Imagine that through modern technology we no longer feel pain, we no longer grow old and ugly and we no longer die. Will machines then have defeated humans? In a macaber fairytale, Ulrike Quade and Romain Bischoff take a close look at the engineered human. Their inspiration is Oscar Wilde’s novel: ‘The Picture of Dorian Gray’.
After a diabolical experiment, Dorian Gray becomes immortal by changing place with his portrait. As the years go by he remains a perfect, young god, while his image on the painting deteriorates. What initially appears to be a hedonistic celebration, ends up a nightmare.
In this performance on the borders between opera, visual theatre and technology, Dorian Gray is no nineteenth-century dandy. Together with librettist Marcel Roijaards and composter Leonard Evers, Quade and Bischoff recreate him as a contemporary perfectionist: immaculate and immortal thanks to modern technology. After this new evolutionary step, the question we’re left with is this: What humanity remains after we are freed from decay and death is no longer inevitable?
You use a glass mirror to see your face; you use works of art to see your soul. — George Bernard Shaw

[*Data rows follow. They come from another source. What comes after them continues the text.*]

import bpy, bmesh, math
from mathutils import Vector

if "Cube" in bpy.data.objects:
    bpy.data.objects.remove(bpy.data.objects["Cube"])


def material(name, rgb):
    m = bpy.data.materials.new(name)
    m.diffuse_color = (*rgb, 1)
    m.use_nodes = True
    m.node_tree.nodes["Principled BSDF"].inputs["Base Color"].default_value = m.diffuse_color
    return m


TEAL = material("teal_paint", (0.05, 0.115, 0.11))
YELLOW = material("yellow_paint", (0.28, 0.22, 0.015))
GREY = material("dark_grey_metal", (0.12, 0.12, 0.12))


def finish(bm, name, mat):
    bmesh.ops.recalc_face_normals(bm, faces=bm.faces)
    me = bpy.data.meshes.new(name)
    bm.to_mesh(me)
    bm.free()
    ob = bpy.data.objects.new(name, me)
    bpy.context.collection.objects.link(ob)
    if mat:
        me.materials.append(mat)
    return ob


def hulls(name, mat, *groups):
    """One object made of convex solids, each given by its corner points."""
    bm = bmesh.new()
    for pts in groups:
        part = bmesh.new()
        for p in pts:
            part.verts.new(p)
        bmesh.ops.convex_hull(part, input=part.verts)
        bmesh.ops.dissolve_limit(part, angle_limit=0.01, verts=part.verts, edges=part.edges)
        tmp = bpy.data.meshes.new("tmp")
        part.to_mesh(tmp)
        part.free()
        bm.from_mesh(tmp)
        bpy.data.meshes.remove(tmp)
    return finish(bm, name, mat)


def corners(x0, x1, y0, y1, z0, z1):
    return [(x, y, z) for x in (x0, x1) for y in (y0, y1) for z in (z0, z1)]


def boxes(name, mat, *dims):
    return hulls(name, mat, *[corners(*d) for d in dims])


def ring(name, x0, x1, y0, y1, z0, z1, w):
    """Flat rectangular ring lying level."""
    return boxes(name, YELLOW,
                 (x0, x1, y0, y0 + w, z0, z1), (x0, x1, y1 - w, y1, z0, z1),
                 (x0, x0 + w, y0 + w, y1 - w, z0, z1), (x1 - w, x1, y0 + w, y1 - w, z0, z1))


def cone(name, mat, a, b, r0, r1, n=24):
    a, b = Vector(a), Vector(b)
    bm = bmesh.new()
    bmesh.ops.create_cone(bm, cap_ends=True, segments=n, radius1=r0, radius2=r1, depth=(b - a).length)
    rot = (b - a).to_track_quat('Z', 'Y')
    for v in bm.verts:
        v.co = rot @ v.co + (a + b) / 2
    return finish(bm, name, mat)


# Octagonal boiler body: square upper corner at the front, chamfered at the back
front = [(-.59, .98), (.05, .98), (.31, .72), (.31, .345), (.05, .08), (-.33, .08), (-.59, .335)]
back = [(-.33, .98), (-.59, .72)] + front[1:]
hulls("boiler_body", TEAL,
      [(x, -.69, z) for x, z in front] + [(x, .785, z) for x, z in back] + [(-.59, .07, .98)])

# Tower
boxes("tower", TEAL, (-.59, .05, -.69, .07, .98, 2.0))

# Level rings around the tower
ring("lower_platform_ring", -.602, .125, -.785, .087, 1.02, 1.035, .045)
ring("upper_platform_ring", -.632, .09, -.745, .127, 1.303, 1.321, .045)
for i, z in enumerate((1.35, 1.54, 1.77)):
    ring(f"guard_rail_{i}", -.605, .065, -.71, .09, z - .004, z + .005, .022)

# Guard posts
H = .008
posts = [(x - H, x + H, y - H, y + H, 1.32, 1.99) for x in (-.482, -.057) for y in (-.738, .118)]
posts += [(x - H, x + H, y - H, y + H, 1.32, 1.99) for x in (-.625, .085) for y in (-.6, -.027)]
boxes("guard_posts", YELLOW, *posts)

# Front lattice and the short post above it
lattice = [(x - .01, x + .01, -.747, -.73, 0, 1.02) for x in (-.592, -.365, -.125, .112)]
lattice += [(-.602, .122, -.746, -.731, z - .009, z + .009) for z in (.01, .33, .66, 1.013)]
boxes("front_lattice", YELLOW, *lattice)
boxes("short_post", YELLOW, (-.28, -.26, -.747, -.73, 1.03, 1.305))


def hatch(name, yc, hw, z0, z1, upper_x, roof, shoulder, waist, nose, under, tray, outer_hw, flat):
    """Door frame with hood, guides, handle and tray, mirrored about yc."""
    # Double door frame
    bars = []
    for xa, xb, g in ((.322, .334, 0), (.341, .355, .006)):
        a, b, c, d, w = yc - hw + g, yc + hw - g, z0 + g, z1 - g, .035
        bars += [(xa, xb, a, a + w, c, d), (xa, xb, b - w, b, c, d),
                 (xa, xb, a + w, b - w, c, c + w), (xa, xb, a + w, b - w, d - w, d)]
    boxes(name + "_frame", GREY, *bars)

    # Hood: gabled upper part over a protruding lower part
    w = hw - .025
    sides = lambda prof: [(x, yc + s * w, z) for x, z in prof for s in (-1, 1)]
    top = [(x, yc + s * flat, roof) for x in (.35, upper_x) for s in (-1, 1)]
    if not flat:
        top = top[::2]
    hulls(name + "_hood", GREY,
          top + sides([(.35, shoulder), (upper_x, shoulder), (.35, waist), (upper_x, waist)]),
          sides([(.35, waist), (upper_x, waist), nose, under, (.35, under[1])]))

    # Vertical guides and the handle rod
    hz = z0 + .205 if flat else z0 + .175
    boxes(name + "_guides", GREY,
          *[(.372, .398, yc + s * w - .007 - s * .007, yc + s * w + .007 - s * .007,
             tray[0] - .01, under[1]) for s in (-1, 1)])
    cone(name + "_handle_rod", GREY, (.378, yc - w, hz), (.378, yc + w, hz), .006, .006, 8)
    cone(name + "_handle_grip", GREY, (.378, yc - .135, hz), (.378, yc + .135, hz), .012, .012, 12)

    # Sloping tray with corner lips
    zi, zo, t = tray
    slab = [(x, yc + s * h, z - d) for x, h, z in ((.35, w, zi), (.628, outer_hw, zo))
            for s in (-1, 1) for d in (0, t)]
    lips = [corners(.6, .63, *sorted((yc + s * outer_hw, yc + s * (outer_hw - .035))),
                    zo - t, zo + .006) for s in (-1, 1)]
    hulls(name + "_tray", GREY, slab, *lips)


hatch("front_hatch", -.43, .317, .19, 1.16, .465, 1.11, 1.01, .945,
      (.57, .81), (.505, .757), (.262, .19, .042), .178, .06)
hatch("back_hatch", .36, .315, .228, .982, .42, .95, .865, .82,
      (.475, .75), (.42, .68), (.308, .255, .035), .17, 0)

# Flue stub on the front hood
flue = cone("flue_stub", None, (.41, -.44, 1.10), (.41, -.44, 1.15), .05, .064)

Dorian Gray premieres in October 2018 in Theater Bellevue, Amsterdam.
Concept: Ulrike Quade en Romain Bischoff
Direction: Ulrike Quade
Performers: Job Hubatka, Maarten Vinkenoog, André Lourenço en Kadri Tegelmann
Musical dramaturgy: Romain Bischoff
Libretto: Marcel Roijaards
Composition: Leonard Evers en Akim Moiseenkov
Creative coding / visuals: Robert Liebner
Puppet: Matt Jackson
Costume Design: Marlou Breuls
Lighting and Stage Design: Floriaan Ganzevoort
Dramaturgy: Thomas Lamers
Assistant Director: Zarah Bracht
Puppetry coaching: Suze van Miltenburg
Stage photography: Casper Koster
Photography campaign image: Anouk van Kalmthout
3D editing: Willem Stapel
Model: Freek Nieuwdorp
Hair and make-up: Aldrin-David
Photography assistant: Femke Juffermans
Dorian Gray is supported by the Performing Arts Fund NL (FPK), the Amsterdam Fund for the Art (AFK) and Fonds21.
“what they have created is a show that will stay young and vibrant for as long as it is performed and which is, above all, excellent theatre. Highly recommended.” Read more…